According to Paris Habitat, the good real estate deal lasted a little too long. The social landlord of the capital asked, Friday, May 20, the outgoing socialist deputy Jérôme Lambert – candidate for his re-election – to return the social housing he has occupied for twenty-five years, announced the president of Paris Habitat, Eric Pliez , mayor of the 20th arrondissement of Paris, on Friday on Twitter. “Social housing should be reserved for those who really need it. We will ensure this at Paris Habitat with a [reinforcement] of controls, ”he continued.

Mediapart had revealed Thursday that Jérôme Lambert, deputy of Charente lived in intermediate rent housing (PLI) of the Paris Habitat social park, with an area of ​​95 m2 for 971 euros per month (excluding charges), far from the price of housing in the private market, estimated around 2,300 euros for this area. According to the website of the National Assembly, the allowance of a parliamentarian amounts to 5,679 euros net per month.

Interviewed by Agence France-Presse on Thursday evening, Mr. Lambert said: “There is nothing hidden, everything is clear from the start. The fact that a Member lives in intermediate accommodation is nothing new. It’s not an HLM. “Twenty-five years ago I got this five-room apartment – ​​we were a family of five then – for the market price, 900 euros. Lease increases were indexed to the cost of construction index, or about 1% per year. Today, it is no longer the market price,” he acknowledged.

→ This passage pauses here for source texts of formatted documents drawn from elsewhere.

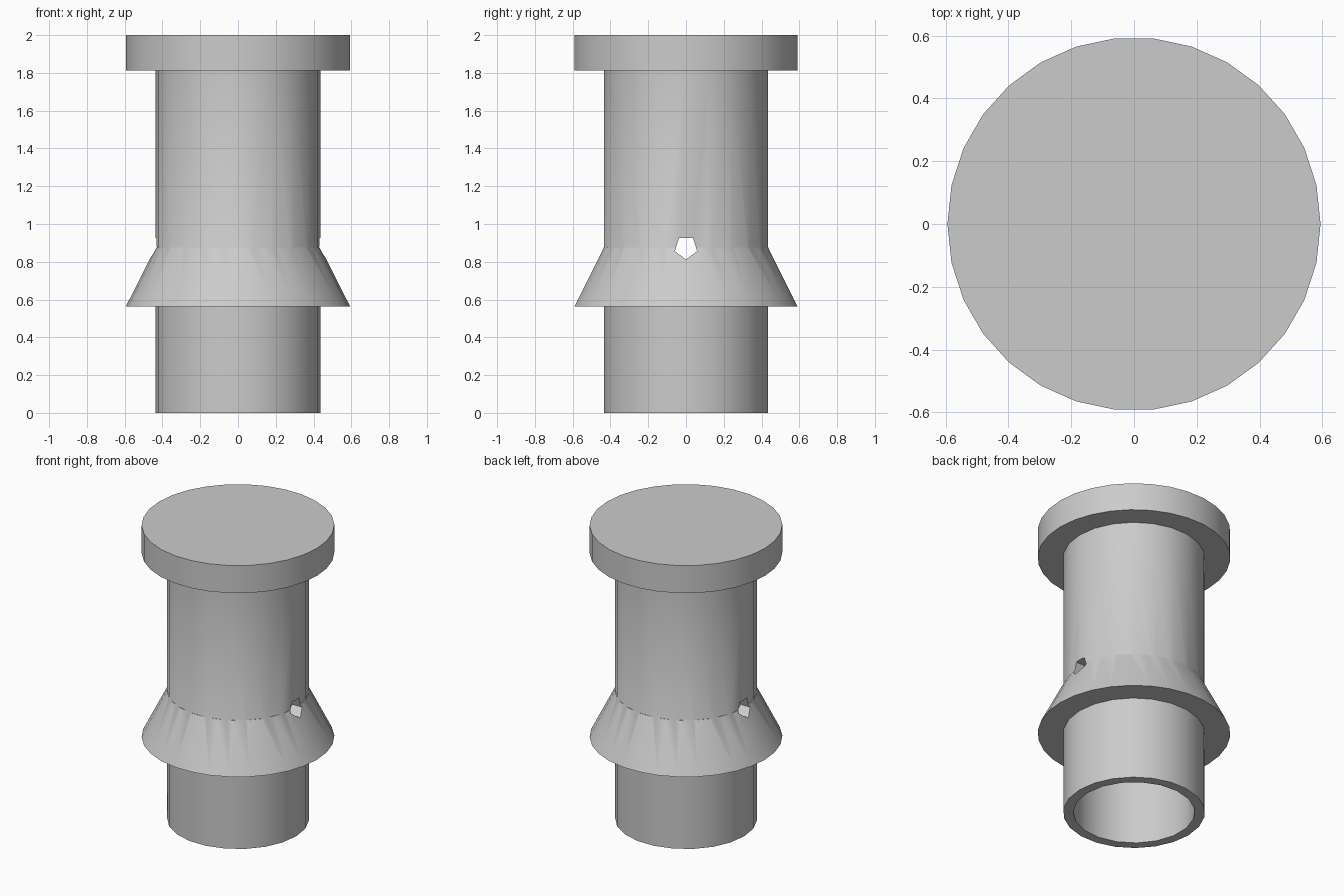
import bpy
import bmesh
from math import cos, sin, pi, radians
from mathutils import Matrix

cube = bpy.data.objects.get("Cube")
if cube:
    bpy.data.objects.remove(cube, do_unlink=True)

grey = bpy.data.materials.new("plain_grey")
grey.use_nodes = True
grey.diffuse_color = (0.6, 0.6, 0.6, 1)
grey.node_tree.nodes["Principled BSDF"].inputs["Base Color"].default_value = (0.6, 0.6, 0.6, 1)


def prism(name, sides, z0, z1, r0, r1=None, turn=None):
    """Closed frustum with its first corner on +x."""
    bm = bmesh.new()
    rings = []
    for z, r in ((z0, r0), (z1, r0 if r1 is None else r1)):
        rings.append([bm.verts.new((r * cos(2 * pi * i / sides), r * sin(2 * pi * i / sides), z))
                      for i in range(sides)])
    low, high = rings
    bm.faces.new(low[::-1])
    bm.faces.new(high)
    for i in range(sides):
        j = (i + 1) % sides
        bm.faces.new((low[i], low[j], high[j], high[i]))
    if turn:
        bmesh.ops.transform(bm, matrix=turn, verts=bm.verts)
    bmesh.ops.recalc_face_normals(bm, faces=bm.faces)
    mesh = bpy.data.meshes.new(name)
    bm.to_mesh(mesh)
    bm.free()
    mesh.materials.append(grey)
    obj = bpy.data.objects.new(name, mesh)
    bpy.context.collection.objects.link(obj)
    return obj


def combine(target, other, operation):
    """Apply a boolean and discard the helper."""
    other.hide_render = True
    mod = target.modifiers.new(operation.lower(), 'BOOLEAN')
    mod.operation = operation
    mod.solver = 'EXACT'
    mod.object = other
    bpy.context.view_layer.objects.active = target
    bpy.ops.object.modifier_apply(modifier=mod.name)
    bpy.data.objects.remove(other, do_unlink=True)


# Tube with flared collar and closed top flange
body = prism("capped_tube", 22, 0, 1.9, 0.4375)
combine(body, prism("collar", 30, 0.5625, 0.875, 0.594, 0.4375), 'UNION')
combine(body, prism("top_flange", 30, 1.8125, 2, 0.594), 'UNION')

# Bore open at the bottom
combine(body, prism("bore", 19, -0.1, 1.8125, 0.375), 'DIFFERENCE')

# Five-sided pin hole running side to side
across = Matrix.Translation((0, 0, 0.875)) @ Matrix.Rotation(radians(90), 4, 'Y')
combine(body, prism("pin_hole", 5, -1, 1, 0.0625, turn=across), 'DIFFERENCE')

bpy.ops.object.select_all(action='DESELECT')
body.select_set(True)
bpy.context.view_layer.objects.active = body
bpy.ops.object.shade_smooth_by_angle(angle=radians(30))
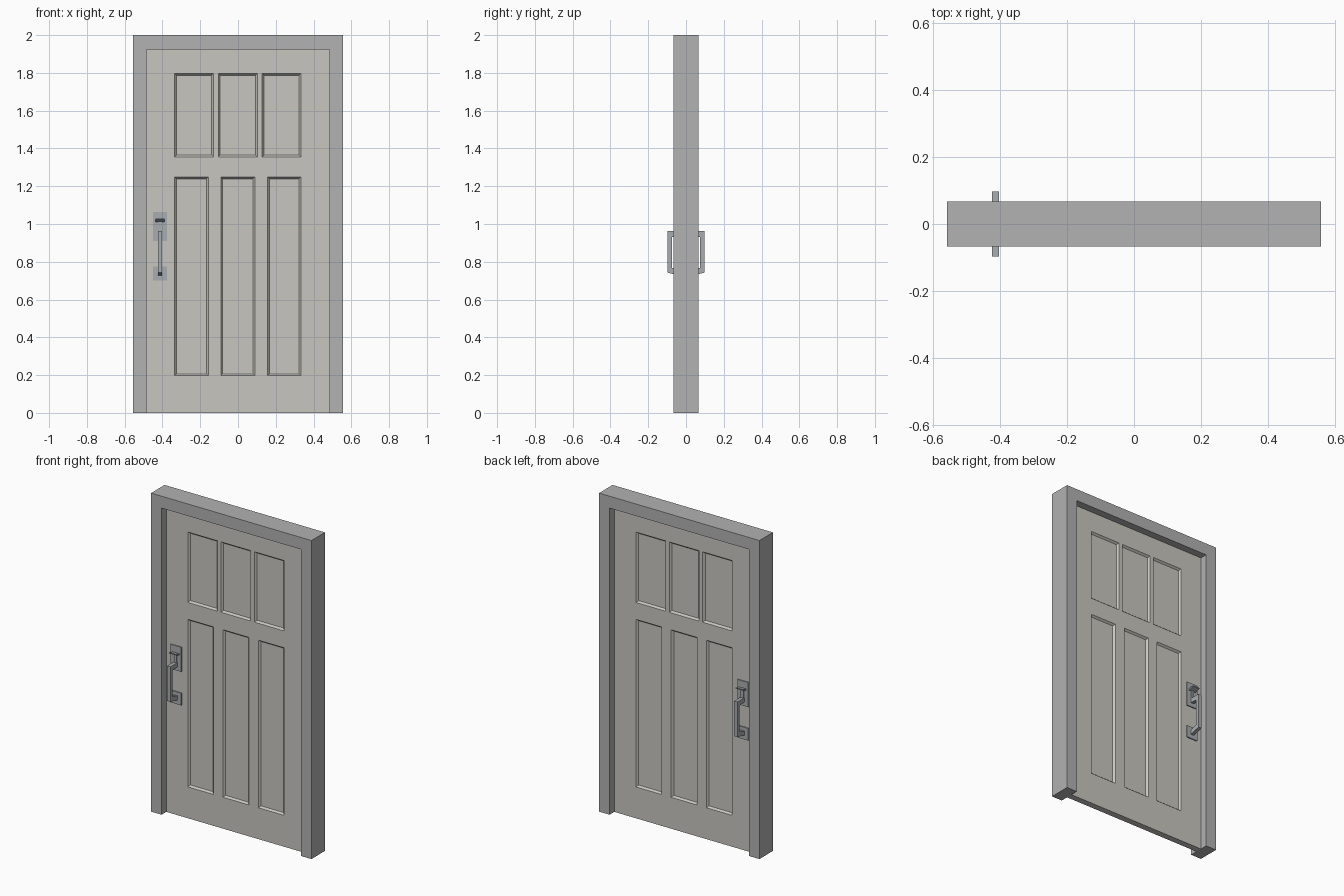
import bpy, bmesh

if "Cube" in bpy.data.objects:
    bpy.data.objects.remove(bpy.data.objects["Cube"])


def material(name, rgb):
    m = bpy.data.materials.new(name)
    m.diffuse_color = (*rgb, 1)
    m.use_nodes = True
    m.node_tree.nodes["Principled BSDF"].inputs["Base Color"].default_value = m.diffuse_color
    return m


FRAME = material("frame grey", (0.445, 0.445, 0.445))
DOOR = material("warm off white", (0.578, 0.565, 0.525))
METAL = material("brushed metal", (0.40, 0.42, 0.434))


def finish(name, bm, mat, mirror=False):
    bmesh.ops.recalc_face_normals(bm, faces=bm.faces[:])
    me = bpy.data.meshes.new(name)
    bm.to_mesh(me)
    bm.free()
    me.materials.append(mat)
    ob = bpy.data.objects.new(name, me)
    bpy.context.collection.objects.link(ob)
    if mirror:  # repeat on the other side of the door
        mod = ob.modifiers.new("both_sides", 'MIRROR')
        mod.use_axis = (False, True, False)
        mod.use_mirror_merge = True
        mod.merge_threshold = 0.0005
    return ob


def prism(name, points, move, mat, mirror=False):
    """Extrude a closed 3D outline along a vector."""
    bm = bmesh.new()
    face = bm.faces.new([bm.verts.new(p) for p in points])
    ext = bmesh.ops.extrude_face_region(bm, geom=[face], use_keep_orig=True)
    verts = [v for v in ext["geom"] if isinstance(v, bmesh.types.BMVert)]
    bmesh.ops.translate(bm, verts=verts, vec=move)
    return finish(name, bm, mat, mirror)


def side_profile(name, yz, x, width):
    pts = [(x - width / 2, y, z) for y, z in yz]
    return prism(name, pts, (width, 0, 0), METAL, True)


def plate(name, x, width, y0, y1, z0, z1):
    return side_profile(name, [(y0, z0), (y1, z0), (y1, z1), (y0, z1)], x, width)


# Door frame: two jambs and a head in one outline
W, IN, TOP, D = 0.557, 0.484, 1.925, 0.067
outline = [(-W, 0), (-W, 2), (W, 2), (W, 0), (IN, 0), (IN, TOP), (-IN, TOP), (-IN, 0)]
prism("door_frame", [(x, -D, z) for x, z in outline], (0, 2 * D, 0), FRAME)

# Door slab: grid with six sunken, bevelled panels, mirrored to the back
FACE = 0.02
panels = []
for z0, z1, spans in ((1.355, 1.797, ((-0.335, -0.13), (-0.104, 0.102), (0.128, 0.333))),
                      (0.197, 1.249, ((-0.335, -0.157), (-0.091, 0.089), (0.156, 0.333)))):
    panels += [(a, b, z0, z1) for a, b in spans]
xs = sorted({-IN, IN} | {v for p in panels for v in p[:2]})
zs = sorted({0, TOP} | {v for p in panels for v in p[2:]})
bm = bmesh.new()
grid = [[bm.verts.new((x, -FACE, z)) for x in xs] for z in zs]
sunk = []
for j in range(len(zs) - 1):
    for i in range(len(xs) - 1):
        f = bm.faces.new((grid[j][i], grid[j][i + 1], grid[j + 1][i + 1], grid[j + 1][i]))
        c = f.calc_center_median()
        if any(a < c.x < b and z0 < c.z < z1 for a, b, z0, z1 in panels):
            sunk.append(f)
bm.normal_update()
rim = [e for e in bm.edges if e.is_boundary]
bmesh.ops.inset_region(bm, faces=sunk, thickness=0.01, depth=-0.012, use_even_offset=True)
ext = bmesh.ops.extrude_edge_only(bm, edges=rim)
for v in ext["geom"]:
    if isinstance(v, bmesh.types.BMVert):
        v.co.y = 0
finish("door_slab", bm, DOOR, True)

# Handle set on both sides
HX = -0.413
plate("upper_handle_plate", HX, 0.075, -FACE + 0.002, -0.027, 0.91, 1.064)
plate("lower_handle_plate", HX, 0.075, -FACE + 0.002, -0.027, 0.70, 0.776)
side_profile("pull_grip", [(-0.022, 0.725), (-0.097, 0.742), (-0.097, 0.962), (-0.022, 0.962),
                           (-0.022, 0.935), (-0.074, 0.932), (-0.074, 0.768), (-0.022, 0.752)],
             HX, 0.022)
side_profile("thumb_latch", [(-0.022, 1.010), (-0.062, 1.024), (-0.062, 1.030), (-0.022, 1.020)],
             HX, 0.048)
plate("latch_stem", HX, 0.018, -0.022, -0.034, 0.955, 1.016)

“It’s completely legal, it’s not a free pass. I am being sued that makes no sense. Paris Habitat has never asked me for anything” until now, he added. He specified that he was going to leave this accommodation, within the framework of the divorce agreement with his wife, who is his former collaborator.

Tribune in “Têtu” against his investiture

Aged 64, Mr. Lambert is the longest-serving member of parliament, having been a member of parliament between 1986 and 1993, then continuously since 1997. He is running for an eighth term, in the 3rd constituency of la Charente, under the label Citizens’ Movement, because it was not taken over by the PS within the framework of the New People’s Ecological and Social Union.

In question: his opposition to the law on marriage for all and to the PMA for all. In 2014, he intervened in a video of La Manif pour tous, the movement of opponents of the Taubira law. Several elected officials and left-wing candidates are among the 600 signatories of a column published in early May by Têtu against his investiture.